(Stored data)
::::::::::

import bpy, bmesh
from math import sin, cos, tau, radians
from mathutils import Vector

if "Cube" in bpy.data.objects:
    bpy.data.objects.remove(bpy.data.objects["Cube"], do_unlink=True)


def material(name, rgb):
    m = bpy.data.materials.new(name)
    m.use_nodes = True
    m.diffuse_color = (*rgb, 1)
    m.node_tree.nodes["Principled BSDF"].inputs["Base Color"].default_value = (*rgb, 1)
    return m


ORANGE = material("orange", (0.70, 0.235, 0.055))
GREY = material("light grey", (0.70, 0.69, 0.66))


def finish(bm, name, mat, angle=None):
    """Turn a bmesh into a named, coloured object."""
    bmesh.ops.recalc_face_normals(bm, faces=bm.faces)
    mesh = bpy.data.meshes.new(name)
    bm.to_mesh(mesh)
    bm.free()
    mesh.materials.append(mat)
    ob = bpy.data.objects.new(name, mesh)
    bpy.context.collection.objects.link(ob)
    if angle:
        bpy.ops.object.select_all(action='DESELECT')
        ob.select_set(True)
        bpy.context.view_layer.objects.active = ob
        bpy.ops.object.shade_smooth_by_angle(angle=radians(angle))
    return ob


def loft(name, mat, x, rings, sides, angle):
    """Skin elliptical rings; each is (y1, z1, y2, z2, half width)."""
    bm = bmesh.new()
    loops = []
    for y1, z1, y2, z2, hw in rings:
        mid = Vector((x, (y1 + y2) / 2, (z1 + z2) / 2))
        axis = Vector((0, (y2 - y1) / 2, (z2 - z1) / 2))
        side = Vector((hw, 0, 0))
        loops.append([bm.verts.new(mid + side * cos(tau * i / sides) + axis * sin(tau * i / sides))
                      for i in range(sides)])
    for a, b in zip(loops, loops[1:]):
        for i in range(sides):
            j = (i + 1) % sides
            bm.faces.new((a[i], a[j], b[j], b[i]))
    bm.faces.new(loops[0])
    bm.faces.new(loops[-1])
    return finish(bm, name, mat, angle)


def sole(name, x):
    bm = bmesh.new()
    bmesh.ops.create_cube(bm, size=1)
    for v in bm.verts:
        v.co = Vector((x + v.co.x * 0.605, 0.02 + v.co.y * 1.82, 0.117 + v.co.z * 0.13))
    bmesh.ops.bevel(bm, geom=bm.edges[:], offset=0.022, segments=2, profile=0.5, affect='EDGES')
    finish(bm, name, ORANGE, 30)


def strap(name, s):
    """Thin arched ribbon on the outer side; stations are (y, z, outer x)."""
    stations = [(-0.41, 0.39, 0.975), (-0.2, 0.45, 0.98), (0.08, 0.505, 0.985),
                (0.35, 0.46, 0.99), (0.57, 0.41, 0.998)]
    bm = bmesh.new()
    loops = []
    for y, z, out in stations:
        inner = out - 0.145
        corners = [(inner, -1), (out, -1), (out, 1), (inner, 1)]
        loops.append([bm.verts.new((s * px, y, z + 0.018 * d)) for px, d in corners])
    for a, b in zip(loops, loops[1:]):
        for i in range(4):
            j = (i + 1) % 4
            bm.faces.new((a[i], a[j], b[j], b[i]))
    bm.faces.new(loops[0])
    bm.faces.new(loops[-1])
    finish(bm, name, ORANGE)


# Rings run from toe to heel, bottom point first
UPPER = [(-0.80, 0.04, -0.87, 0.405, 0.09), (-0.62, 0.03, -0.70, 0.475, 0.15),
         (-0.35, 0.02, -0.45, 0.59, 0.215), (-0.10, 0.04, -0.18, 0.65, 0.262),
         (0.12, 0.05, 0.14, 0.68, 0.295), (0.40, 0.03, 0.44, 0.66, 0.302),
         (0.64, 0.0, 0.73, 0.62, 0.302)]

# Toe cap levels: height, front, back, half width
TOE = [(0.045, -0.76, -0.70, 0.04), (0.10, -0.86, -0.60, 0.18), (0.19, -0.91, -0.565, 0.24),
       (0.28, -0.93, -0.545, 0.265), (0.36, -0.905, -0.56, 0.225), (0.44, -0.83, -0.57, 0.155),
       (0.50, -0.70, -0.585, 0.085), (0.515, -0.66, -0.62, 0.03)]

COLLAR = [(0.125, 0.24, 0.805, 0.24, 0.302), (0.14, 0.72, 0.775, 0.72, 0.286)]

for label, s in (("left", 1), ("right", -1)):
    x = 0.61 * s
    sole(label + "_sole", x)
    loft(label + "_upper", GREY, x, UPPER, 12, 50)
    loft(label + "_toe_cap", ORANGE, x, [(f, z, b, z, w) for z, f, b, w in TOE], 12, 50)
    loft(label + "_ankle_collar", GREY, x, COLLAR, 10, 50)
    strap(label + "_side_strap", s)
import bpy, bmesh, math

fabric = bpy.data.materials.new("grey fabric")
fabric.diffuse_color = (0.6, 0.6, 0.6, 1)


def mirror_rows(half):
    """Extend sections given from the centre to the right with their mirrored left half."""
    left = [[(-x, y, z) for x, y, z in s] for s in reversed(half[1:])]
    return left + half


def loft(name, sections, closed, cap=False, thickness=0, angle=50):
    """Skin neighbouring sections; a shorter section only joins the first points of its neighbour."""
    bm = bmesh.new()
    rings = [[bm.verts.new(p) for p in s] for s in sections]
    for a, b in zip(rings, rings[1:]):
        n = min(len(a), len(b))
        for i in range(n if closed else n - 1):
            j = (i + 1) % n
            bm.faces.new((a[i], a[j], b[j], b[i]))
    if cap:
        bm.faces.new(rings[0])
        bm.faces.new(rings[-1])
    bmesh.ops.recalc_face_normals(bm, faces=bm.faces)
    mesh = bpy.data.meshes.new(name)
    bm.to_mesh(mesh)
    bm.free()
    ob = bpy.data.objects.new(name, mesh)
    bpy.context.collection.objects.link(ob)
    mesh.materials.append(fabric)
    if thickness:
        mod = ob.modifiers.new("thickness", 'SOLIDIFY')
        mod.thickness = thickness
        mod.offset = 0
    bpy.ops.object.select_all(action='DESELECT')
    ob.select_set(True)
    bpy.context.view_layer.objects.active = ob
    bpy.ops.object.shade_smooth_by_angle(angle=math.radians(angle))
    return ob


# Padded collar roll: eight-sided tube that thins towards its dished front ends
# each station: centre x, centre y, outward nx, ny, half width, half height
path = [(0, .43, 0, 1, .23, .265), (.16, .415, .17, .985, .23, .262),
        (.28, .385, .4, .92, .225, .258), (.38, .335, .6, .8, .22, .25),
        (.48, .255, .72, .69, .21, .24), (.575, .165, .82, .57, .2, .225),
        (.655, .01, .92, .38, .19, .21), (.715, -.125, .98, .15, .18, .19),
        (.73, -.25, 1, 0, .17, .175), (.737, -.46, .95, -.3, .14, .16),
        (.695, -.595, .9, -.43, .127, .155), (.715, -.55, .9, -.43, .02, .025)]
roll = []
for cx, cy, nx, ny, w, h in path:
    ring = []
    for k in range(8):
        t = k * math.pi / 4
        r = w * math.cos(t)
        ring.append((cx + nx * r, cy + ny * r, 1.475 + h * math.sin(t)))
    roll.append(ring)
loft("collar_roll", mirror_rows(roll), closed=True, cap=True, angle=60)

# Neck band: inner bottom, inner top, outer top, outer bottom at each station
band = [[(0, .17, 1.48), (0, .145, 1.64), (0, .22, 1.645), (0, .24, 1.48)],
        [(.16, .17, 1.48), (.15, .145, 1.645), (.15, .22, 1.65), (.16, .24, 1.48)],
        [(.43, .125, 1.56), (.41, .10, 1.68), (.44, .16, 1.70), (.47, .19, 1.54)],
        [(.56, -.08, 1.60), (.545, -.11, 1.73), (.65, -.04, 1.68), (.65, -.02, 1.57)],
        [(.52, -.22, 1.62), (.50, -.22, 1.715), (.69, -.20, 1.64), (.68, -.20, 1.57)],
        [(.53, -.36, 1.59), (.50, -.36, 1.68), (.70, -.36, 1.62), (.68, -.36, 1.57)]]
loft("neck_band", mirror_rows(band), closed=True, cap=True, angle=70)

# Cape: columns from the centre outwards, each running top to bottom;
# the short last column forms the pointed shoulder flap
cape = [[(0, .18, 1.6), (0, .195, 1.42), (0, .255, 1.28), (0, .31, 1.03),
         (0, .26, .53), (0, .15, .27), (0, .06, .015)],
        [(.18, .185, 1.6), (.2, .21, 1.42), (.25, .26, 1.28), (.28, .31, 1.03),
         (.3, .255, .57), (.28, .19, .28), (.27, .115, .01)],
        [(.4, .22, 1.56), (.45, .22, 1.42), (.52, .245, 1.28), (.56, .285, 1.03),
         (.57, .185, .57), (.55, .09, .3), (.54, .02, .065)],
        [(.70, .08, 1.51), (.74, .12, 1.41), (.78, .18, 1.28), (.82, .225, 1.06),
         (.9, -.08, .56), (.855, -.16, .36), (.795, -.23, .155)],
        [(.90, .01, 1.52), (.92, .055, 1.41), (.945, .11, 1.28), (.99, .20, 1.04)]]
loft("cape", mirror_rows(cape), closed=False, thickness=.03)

::::::::::

Quote, word for word, every line from the top of the entries through the line that holds "for y1, z1, y2, z2, hw".

REPLY TO THE EXERCISE:
import bpy, bmesh
from math import sin, cos, tau, radians
from mathutils import Vector

if "Cube" in bpy.data.objects:
    bpy.data.objects.remove(bpy.data.objects["Cube"], do_unlink=True)


def material(name, rgb):
    m = bpy.data.materials.new(name)
    m.use_nodes = True
    m.diffuse_color = (*rgb, 1)
    m.node_tree.nodes["Principled BSDF"].inputs["Base Color"].default_value = (*rgb, 1)
    return m


ORANGE = material("orange", (0.70, 0.235, 0.055))
GREY = material("light grey", (0.70, 0.69, 0.66))


def finish(bm, name, mat, angle=None):
    """Turn a bmesh into a named, coloured object."""
    bmesh.ops.recalc_face_normals(bm, faces=bm.faces)
    mesh = bpy.data.meshes.new(name)
    bm.to_mesh(mesh)
    bm.free()
    mesh.materials.append(mat)
    ob = bpy.data.objects.new(name, mesh)
    bpy.context.collection.objects.link(ob)
    if angle:
        bpy.ops.object.select_all(action='DESELECT')
        ob.select_set(True)
        bpy.context.view_layer.objects.active = ob
        bpy.ops.object.shade_smooth_by_angle(angle=radians(angle))
    return ob


def loft(name, mat, x, rings, sides, angle):
    """Skin elliptical rings; each is (y1, z1, y2, z2, half width)."""
    bm = bmesh.new()
    loops = []
    for y1, z1, y2, z2, hw in rings:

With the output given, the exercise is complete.